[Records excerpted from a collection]
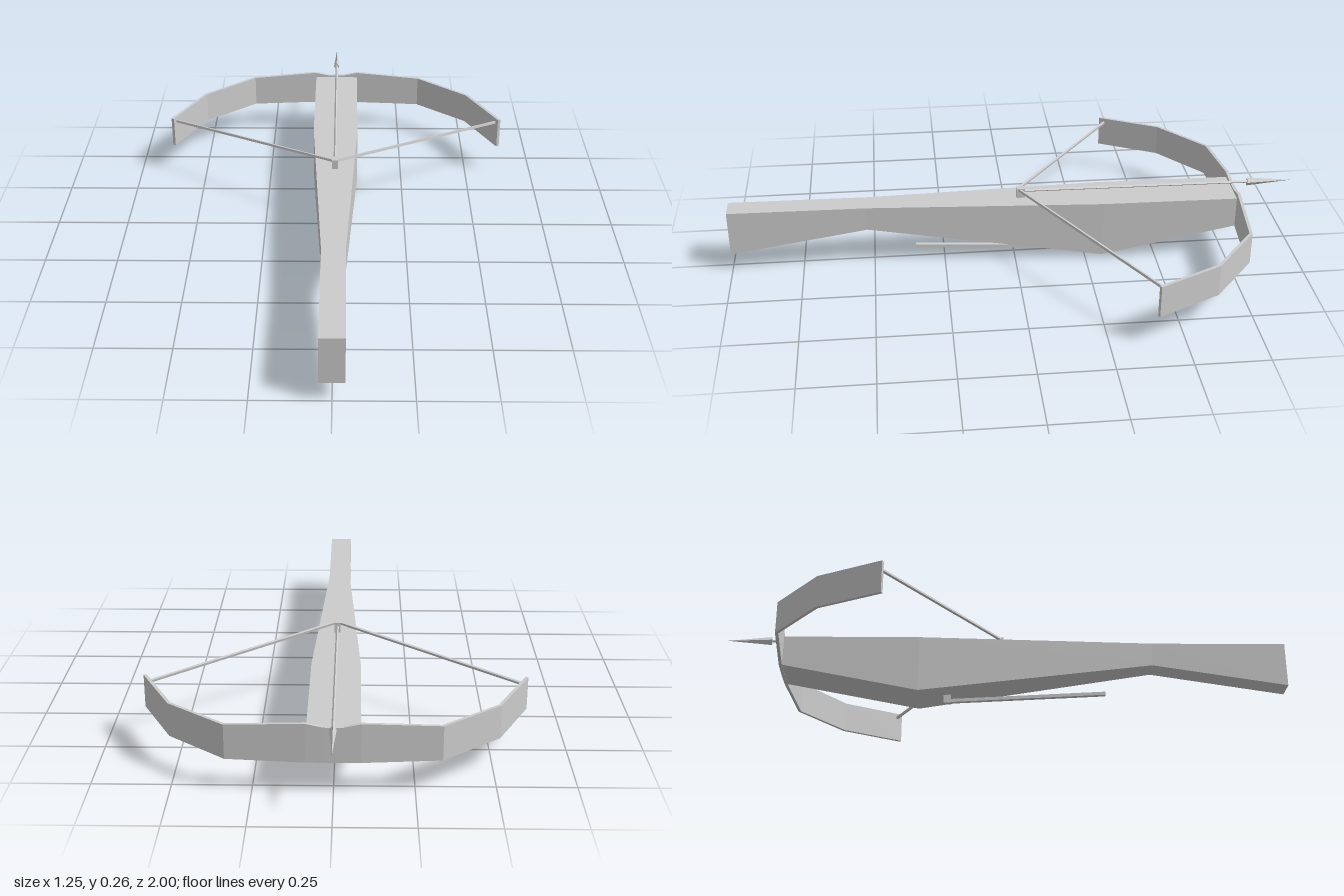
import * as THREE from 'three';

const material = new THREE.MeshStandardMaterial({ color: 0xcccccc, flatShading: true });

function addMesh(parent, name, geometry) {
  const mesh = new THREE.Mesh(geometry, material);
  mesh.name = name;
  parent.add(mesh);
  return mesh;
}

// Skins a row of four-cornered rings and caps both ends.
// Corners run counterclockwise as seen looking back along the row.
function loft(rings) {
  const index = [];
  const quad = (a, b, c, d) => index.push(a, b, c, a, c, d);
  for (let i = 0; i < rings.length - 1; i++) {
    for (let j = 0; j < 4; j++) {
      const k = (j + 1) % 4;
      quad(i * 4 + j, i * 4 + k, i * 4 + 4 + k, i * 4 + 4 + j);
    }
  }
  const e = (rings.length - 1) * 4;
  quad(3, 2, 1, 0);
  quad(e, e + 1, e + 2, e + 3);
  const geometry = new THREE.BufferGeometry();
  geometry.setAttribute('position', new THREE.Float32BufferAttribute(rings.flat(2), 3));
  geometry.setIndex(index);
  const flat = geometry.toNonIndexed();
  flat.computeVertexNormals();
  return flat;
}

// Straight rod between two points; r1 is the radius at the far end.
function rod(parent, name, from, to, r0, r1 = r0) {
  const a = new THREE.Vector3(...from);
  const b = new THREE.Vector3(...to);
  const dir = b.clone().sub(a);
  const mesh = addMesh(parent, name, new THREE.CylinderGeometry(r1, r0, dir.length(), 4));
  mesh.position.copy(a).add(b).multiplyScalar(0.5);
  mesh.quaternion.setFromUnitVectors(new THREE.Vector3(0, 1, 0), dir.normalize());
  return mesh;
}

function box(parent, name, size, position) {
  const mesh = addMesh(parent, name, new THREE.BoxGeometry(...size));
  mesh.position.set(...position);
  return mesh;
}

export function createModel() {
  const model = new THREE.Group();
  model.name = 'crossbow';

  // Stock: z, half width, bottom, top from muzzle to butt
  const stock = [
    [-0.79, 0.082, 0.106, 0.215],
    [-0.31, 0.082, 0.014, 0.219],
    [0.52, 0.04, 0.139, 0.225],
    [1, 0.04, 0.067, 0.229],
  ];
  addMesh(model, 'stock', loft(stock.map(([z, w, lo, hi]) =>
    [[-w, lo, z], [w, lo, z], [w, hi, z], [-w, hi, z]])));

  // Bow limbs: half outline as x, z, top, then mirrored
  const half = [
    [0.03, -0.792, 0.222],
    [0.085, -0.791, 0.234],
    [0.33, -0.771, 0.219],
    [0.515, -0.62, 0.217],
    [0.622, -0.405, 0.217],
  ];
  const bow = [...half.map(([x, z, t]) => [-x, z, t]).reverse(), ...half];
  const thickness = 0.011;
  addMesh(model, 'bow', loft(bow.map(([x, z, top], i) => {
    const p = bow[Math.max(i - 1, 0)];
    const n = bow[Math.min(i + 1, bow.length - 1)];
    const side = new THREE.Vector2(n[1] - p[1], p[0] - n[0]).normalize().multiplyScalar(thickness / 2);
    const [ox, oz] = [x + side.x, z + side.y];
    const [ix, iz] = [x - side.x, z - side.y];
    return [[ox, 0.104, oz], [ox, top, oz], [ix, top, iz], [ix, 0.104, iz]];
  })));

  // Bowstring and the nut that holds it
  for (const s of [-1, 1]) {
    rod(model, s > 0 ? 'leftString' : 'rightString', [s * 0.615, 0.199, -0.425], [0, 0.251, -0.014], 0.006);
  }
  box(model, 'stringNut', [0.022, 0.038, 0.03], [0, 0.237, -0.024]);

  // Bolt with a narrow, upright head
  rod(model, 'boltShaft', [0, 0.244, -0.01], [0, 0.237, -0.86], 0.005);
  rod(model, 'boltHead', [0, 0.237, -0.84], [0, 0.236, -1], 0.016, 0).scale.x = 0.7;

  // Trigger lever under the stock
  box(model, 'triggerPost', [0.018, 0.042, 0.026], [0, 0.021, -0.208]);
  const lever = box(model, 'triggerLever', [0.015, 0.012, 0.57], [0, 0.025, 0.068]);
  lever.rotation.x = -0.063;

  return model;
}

[What is needed] The lines above, starting at the one with "const quad = (a, b, c, d)" and ending at the one with "function rod(parent, name, from, to, r0, r1", are the only ones to return, exactly as written.

[Written answer]
  const quad = (a, b, c, d) => index.push(a, b, c, a, c, d);
  for (let i = 0; i < rings.length - 1; i++) {
    for (let j = 0; j < 4; j++) {
      const k = (j + 1) % 4;
      quad(i * 4 + j, i * 4 + k, i * 4 + 4 + k, i * 4 + 4 + j);
    }
  }
  const e = (rings.length - 1) * 4;
  quad(3, 2, 1, 0);
  quad(e, e + 1, e + 2, e + 3);
  const geometry = new THREE.BufferGeometry();
  geometry.setAttribute('position', new THREE.Float32BufferAttribute(rings.flat(2), 3));
  geometry.setIndex(index);
  const flat = geometry.toNonIndexed();
  flat.computeVertexNormals();
  return flat;
}

// Straight rod between two points; r1 is the radius at the far end.
function rod(parent, name, from, to, r0, r1 = r0) {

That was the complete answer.